Task goal: Word for word, retype every record in the listing.

%%

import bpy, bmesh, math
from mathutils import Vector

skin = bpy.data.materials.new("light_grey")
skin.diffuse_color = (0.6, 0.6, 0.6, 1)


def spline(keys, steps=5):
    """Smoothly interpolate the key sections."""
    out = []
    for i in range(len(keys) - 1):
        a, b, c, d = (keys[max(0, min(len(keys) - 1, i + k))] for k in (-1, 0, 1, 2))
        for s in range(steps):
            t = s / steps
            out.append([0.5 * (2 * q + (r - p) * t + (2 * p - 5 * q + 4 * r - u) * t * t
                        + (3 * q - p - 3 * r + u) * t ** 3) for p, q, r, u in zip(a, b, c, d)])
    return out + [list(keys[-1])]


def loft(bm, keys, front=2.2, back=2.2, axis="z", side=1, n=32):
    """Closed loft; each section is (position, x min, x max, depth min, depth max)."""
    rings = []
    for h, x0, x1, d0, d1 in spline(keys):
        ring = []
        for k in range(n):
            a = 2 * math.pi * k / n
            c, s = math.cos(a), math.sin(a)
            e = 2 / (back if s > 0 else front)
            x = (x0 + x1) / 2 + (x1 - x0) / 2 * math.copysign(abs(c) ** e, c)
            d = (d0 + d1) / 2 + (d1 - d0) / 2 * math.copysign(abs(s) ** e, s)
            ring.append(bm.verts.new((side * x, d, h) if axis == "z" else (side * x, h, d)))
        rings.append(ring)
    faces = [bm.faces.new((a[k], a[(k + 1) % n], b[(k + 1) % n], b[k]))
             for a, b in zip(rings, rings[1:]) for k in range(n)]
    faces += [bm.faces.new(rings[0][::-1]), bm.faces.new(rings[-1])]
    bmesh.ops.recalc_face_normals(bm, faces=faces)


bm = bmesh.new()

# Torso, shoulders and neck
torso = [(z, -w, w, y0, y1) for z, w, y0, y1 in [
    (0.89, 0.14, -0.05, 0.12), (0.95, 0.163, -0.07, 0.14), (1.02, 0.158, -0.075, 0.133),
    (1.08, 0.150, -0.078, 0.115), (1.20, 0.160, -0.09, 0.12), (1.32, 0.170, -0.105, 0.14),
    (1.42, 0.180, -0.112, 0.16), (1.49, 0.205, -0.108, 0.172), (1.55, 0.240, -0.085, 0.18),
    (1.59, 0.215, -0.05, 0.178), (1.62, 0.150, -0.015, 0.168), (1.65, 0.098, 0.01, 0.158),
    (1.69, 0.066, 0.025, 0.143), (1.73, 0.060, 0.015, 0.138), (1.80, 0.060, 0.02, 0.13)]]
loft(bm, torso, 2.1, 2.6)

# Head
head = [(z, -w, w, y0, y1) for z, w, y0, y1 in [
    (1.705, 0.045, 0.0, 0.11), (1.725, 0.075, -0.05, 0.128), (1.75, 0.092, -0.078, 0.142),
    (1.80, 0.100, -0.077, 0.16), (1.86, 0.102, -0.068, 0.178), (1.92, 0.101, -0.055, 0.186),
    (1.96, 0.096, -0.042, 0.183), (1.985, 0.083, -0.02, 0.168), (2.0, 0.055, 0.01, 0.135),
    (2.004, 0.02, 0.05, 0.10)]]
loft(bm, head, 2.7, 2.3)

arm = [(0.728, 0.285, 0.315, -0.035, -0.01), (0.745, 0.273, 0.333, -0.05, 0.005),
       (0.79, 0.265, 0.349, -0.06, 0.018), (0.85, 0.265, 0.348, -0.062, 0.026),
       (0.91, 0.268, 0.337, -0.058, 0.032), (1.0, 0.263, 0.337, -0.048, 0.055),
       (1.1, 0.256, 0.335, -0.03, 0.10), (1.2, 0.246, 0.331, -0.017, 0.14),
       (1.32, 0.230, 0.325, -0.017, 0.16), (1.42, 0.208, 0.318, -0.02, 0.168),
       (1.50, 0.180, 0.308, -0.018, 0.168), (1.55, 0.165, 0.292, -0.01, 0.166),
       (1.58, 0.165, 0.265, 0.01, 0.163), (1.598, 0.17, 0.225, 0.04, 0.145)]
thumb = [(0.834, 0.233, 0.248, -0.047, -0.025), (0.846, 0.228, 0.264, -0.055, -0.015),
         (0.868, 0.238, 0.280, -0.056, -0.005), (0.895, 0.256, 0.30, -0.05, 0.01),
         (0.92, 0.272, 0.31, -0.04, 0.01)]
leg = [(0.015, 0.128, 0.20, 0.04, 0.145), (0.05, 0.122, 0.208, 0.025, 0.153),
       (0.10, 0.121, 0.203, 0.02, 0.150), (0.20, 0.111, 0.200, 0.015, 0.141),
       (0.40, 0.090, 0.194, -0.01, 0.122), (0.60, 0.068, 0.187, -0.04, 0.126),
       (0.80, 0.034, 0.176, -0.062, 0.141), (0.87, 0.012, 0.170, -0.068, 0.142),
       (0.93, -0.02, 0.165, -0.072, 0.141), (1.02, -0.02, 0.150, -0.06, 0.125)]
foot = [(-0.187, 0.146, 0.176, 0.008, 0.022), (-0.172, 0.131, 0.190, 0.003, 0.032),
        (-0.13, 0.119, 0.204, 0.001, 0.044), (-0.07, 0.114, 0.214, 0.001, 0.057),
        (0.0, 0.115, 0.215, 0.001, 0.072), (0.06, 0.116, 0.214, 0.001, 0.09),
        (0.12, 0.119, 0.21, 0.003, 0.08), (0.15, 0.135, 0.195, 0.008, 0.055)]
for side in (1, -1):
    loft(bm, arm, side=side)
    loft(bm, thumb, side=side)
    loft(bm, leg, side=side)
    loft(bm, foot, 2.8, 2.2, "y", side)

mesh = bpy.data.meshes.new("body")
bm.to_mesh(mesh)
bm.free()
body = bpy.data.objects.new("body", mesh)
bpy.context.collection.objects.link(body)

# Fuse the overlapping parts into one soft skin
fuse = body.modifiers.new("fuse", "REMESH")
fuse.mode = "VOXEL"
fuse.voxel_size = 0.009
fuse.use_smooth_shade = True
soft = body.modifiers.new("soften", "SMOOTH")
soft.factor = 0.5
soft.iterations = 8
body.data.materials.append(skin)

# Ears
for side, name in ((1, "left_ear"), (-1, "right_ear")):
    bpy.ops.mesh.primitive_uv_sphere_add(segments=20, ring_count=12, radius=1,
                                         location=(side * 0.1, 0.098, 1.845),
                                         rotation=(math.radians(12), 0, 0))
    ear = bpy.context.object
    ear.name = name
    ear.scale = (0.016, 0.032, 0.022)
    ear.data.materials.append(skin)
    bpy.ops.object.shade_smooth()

%%

Output below:
import bpy, bmesh, math
from mathutils import Vector

skin = bpy.data.materials.new("light_grey")
skin.diffuse_color = (0.6, 0.6, 0.6, 1)


def spline(keys, steps=5):
    """Smoothly interpolate the key sections."""
    out = []
    for i in range(len(keys) - 1):
        a, b, c, d = (keys[max(0, min(len(keys) - 1, i + k))] for k in (-1, 0, 1, 2))
        for s in range(steps):
            t = s / steps
            out.append([0.5 * (2 * q + (r - p) * t + (2 * p - 5 * q + 4 * r - u) * t * t
                        + (3 * q - p - 3 * r + u) * t ** 3) for p, q, r, u in zip(a, b, c, d)])
    return out + [list(keys[-1])]


def loft(bm, keys, front=2.2, back=2.2, axis="z", side=1, n=32):
    """Closed loft; each section is (position, x min, x max, depth min, depth max)."""
    rings = []
    for h, x0, x1, d0, d1 in spline(keys):
        ring = []
        for k in range(n):
            a = 2 * math.pi * k / n
            c, s = math.cos(a), math.sin(a)
            e = 2 / (back if s > 0 else front)
            x = (x0 + x1) / 2 + (x1 - x0) / 2 * math.copysign(abs(c) ** e, c)
            d = (d0 + d1) / 2 + (d1 - d0) / 2 * math.copysign(abs(s) ** e, s)
            ring.append(bm.verts.new((side * x, d, h) if axis == "z" else (side * x, h, d)))
        rings.append(ring)
    faces = [bm.faces.new((a[k], a[(k + 1) % n], b[(k + 1) % n], b[k]))
             for a, b in zip(rings, rings[1:]) for k in range(n)]
    faces += [bm.faces.new(rings[0][::-1]), bm.faces.new(rings[-1])]
    bmesh.ops.recalc_face_normals(bm, faces=faces)


bm = bmesh.new()

# Torso, shoulders and neck
torso = [(z, -w, w, y0, y1) for z, w, y0, y1 in [
    (0.89, 0.14, -0.05, 0.12), (0.95, 0.163, -0.07, 0.14), (1.02, 0.158, -0.075, 0.133),
    (1.08, 0.150, -0.078, 0.115), (1.20, 0.160, -0.09, 0.12), (1.32, 0.170, -0.105, 0.14),
    (1.42, 0.180, -0.112, 0.16), (1.49, 0.205, -0.108, 0.172), (1.55, 0.240, -0.085, 0.18),
    (1.59, 0.215, -0.05, 0.178), (1.62, 0.150, -0.015, 0.168), (1.65, 0.098, 0.01, 0.158),
    (1.69, 0.066, 0.025, 0.143), (1.73, 0.060, 0.015, 0.138), (1.80, 0.060, 0.02, 0.13)]]
loft(bm, torso, 2.1, 2.6)

# Head
head = [(z, -w, w, y0, y1) for z, w, y0, y1 in [
    (1.705, 0.045, 0.0, 0.11), (1.725, 0.075, -0.05, 0.128), (1.75, 0.092, -0.078, 0.142),
    (1.80, 0.100, -0.077, 0.16), (1.86, 0.102, -0.068, 0.178), (1.92, 0.101, -0.055, 0.186),
    (1.96, 0.096, -0.042, 0.183), (1.985, 0.083, -0.02, 0.168), (2.0, 0.055, 0.01, 0.135),
    (2.004, 0.02, 0.05, 0.10)]]
loft(bm, head, 2.7, 2.3)

arm = [(0.728, 0.285, 0.315, -0.035, -0.01), (0.745, 0.273, 0.333, -0.05, 0.005),
       (0.79, 0.265, 0.349, -0.06, 0.018), (0.85, 0.265, 0.348, -0.062, 0.026),
       (0.91, 0.268, 0.337, -0.058, 0.032), (1.0, 0.263, 0.337, -0.048, 0.055),
       (1.1, 0.256, 0.335, -0.03, 0.10), (1.2, 0.246, 0.331, -0.017, 0.14),
       (1.32, 0.230, 0.325, -0.017, 0.16), (1.42, 0.208, 0.318, -0.02, 0.168),
       (1.50, 0.180, 0.308, -0.018, 0.168), (1.55, 0.165, 0.292, -0.01, 0.166),
       (1.58, 0.165, 0.265, 0.01, 0.163), (1.598, 0.17, 0.225, 0.04, 0.145)]
thumb = [(0.834, 0.233, 0.248, -0.047, -0.025), (0.846, 0.228, 0.264, -0.055, -0.015),
         (0.868, 0.238, 0.280, -0.056, -0.005), (0.895, 0.256, 0.30, -0.05, 0.01),
         (0.92, 0.272, 0.31, -0.04, 0.01)]
leg = [(0.015, 0.128, 0.20, 0.04, 0.145), (0.05, 0.122, 0.208, 0.025, 0.153),
       (0.10, 0.121, 0.203, 0.02, 0.150), (0.20, 0.111, 0.200, 0.015, 0.141),
       (0.40, 0.090, 0.194, -0.01, 0.122), (0.60, 0.068, 0.187, -0.04, 0.126),
       (0.80, 0.034, 0.176, -0.062, 0.141), (0.87, 0.012, 0.170, -0.068, 0.142),
       (0.93, -0.02, 0.165, -0.072, 0.141), (1.02, -0.02, 0.150, -0.06, 0.125)]
foot = [(-0.187, 0.146, 0.176, 0.008, 0.022), (-0.172, 0.131, 0.190, 0.003, 0.032),
        (-0.13, 0.119, 0.204, 0.001, 0.044), (-0.07, 0.114, 0.214, 0.001, 0.057),
        (0.0, 0.115, 0.215, 0.001, 0.072), (0.06, 0.116, 0.214, 0.001, 0.09),
        (0.12, 0.119, 0.21, 0.003, 0.08), (0.15, 0.135, 0.195, 0.008, 0.055)]
for side in (1, -1):
    loft(bm, arm, side=side)
    loft(bm, thumb, side=side)
    loft(bm, leg, side=side)
    loft(bm, foot, 2.8, 2.2, "y", side)

mesh = bpy.data.meshes.new("body")
bm.to_mesh(mesh)
bm.free()
body = bpy.data.objects.new("body", mesh)
bpy.context.collection.objects.link(body)

# Fuse the overlapping parts into one soft skin
fuse = body.modifiers.new("fuse", "REMESH")
fuse.mode = "VOXEL"
fuse.voxel_size = 0.009
fuse.use_smooth_shade = True
soft = body.modifiers.new("soften", "SMOOTH")
soft.factor = 0.5
soft.iterations = 8
body.data.materials.append(skin)

# Ears
for side, name in ((1, "left_ear"), (-1, "right_ear")):
    bpy.ops.mesh.primitive_uv_sphere_add(segments=20, ring_count=12, radius=1,
                                         location=(side * 0.1, 0.098, 1.845),
                                         rotation=(math.radians(12), 0, 0))
    ear = bpy.context.object
    ear.name = name
    ear.scale = (0.016, 0.032, 0.022)
    ear.data.materials.append(skin)
    bpy.ops.object.shade_smooth()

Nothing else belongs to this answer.